▸ Plain-text document sources:
______

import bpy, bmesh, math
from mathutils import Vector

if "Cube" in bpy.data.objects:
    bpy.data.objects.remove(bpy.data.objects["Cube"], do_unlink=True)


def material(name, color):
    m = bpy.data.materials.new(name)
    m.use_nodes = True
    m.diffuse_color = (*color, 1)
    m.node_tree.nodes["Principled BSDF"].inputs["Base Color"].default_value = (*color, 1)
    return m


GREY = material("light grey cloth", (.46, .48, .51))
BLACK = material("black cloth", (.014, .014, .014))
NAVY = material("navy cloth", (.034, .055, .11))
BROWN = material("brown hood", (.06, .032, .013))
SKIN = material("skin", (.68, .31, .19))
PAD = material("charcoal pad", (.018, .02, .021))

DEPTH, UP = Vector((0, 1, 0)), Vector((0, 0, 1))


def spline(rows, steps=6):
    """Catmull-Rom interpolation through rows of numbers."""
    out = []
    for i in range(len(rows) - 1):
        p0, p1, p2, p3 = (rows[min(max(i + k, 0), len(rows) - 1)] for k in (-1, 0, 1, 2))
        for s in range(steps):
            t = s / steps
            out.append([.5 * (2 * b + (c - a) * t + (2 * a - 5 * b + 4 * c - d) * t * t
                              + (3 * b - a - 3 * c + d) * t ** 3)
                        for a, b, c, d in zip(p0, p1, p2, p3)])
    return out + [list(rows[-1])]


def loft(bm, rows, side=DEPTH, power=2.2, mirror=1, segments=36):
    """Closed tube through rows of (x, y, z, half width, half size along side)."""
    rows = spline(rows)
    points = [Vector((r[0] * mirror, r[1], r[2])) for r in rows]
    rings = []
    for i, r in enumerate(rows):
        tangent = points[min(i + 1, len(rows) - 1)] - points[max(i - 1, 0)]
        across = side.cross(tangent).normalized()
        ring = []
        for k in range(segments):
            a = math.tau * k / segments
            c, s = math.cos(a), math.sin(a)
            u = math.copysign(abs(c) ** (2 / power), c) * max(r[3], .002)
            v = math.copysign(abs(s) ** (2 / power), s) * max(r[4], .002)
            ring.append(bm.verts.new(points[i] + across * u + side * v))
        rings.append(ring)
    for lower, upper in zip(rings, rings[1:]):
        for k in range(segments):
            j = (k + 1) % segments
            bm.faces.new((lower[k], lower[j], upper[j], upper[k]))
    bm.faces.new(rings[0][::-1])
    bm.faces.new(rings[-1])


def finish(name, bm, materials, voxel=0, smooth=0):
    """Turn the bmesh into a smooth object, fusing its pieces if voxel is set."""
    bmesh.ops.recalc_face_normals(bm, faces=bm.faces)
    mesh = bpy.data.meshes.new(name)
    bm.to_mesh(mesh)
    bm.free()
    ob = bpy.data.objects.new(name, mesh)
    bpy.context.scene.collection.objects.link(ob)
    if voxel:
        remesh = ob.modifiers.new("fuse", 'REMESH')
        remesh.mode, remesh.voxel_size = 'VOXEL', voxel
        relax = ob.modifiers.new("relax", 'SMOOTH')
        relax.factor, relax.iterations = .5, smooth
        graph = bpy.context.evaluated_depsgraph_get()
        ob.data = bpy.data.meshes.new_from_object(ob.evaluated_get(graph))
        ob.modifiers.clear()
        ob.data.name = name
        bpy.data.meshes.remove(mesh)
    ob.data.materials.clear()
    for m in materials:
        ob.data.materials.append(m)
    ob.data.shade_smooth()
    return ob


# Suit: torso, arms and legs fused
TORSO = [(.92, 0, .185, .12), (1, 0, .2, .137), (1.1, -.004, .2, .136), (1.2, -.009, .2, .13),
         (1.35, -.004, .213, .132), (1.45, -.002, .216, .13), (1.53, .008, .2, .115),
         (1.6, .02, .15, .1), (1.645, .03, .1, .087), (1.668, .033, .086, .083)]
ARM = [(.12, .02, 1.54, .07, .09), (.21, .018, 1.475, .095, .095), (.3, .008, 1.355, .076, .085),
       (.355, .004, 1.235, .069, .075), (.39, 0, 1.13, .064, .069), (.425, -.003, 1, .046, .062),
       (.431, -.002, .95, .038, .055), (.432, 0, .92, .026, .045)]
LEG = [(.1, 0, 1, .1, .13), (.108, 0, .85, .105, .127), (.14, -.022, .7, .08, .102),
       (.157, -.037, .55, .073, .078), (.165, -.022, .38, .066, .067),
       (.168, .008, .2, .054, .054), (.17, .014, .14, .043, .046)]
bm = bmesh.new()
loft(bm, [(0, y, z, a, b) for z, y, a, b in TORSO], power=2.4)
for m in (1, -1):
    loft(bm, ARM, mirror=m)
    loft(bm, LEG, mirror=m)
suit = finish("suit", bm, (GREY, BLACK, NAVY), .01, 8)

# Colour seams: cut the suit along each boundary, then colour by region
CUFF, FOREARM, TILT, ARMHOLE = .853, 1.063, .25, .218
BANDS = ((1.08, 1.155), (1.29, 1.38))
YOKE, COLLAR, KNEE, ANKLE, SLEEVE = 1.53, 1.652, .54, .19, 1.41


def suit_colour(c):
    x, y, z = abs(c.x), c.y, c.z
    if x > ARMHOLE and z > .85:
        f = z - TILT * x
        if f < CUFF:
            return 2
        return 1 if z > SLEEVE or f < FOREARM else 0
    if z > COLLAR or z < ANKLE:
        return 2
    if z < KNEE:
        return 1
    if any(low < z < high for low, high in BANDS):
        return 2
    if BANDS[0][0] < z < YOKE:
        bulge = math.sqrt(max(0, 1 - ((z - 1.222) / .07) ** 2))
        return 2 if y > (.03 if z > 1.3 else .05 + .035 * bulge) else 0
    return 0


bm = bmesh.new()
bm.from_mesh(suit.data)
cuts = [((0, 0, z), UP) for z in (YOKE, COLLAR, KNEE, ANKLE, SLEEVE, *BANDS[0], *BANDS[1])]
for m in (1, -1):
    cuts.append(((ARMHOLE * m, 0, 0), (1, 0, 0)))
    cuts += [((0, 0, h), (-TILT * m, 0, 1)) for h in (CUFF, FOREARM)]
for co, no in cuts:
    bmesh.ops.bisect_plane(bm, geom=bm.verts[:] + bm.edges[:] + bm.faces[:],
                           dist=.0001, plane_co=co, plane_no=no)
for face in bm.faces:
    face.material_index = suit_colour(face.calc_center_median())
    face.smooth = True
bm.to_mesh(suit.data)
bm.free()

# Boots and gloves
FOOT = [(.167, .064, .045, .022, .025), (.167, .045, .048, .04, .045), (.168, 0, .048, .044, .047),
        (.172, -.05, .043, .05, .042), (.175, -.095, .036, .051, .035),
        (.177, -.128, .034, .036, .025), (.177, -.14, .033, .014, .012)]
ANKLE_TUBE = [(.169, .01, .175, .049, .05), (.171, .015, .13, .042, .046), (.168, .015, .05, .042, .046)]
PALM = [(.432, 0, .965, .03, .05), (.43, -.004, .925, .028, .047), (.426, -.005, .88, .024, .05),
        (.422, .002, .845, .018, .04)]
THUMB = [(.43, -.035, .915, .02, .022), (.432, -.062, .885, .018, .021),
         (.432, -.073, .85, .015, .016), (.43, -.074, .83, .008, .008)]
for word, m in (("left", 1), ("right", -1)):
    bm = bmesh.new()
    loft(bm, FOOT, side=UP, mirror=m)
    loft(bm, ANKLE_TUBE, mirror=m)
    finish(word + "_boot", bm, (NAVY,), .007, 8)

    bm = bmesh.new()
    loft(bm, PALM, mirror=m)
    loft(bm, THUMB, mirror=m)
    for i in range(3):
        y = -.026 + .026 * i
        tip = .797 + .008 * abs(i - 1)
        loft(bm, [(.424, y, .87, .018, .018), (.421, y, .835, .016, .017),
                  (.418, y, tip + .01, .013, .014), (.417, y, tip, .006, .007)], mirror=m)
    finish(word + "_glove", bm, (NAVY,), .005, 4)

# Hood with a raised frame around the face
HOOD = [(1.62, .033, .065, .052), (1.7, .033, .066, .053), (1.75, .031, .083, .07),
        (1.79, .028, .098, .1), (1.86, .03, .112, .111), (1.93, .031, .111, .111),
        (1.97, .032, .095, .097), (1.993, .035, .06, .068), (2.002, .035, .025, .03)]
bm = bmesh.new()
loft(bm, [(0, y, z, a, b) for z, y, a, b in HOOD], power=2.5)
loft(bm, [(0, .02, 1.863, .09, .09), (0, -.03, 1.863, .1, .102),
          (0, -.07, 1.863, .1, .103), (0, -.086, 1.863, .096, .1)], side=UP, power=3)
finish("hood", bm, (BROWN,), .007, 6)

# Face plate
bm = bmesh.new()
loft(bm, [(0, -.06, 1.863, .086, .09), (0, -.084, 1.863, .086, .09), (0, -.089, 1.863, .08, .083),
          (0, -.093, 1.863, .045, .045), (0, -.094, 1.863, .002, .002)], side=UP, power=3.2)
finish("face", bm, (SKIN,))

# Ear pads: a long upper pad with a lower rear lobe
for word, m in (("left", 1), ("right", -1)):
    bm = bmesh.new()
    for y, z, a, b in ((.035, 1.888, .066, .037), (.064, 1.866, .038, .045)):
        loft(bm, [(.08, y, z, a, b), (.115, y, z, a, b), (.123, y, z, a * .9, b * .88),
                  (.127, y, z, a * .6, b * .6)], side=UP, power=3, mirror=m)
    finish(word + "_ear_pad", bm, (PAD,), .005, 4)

______

▸ Goal of the exercise:
Whenever "side" occurs in a line of the entries, copy that line.

▸ Reply to the task:
def loft(bm, rows, side=DEPTH, power=2.2, mirror=1, segments=36):
    """Closed tube through rows of (x, y, z, half width, half size along side)."""
        across = side.cross(tangent).normalized()
            ring.append(bm.verts.new(points[i] + across * u + side * v))
    loft(bm, FOOT, side=UP, mirror=m)
          (0, -.07, 1.863, .1, .103), (0, -.086, 1.863, .096, .1)], side=UP, power=3)
          (0, -.093, 1.863, .045, .045), (0, -.094, 1.863, .002, .002)], side=UP, power=3.2)
                  (.127, y, z, a * .6, b * .6)], side=UP, power=3, mirror=m)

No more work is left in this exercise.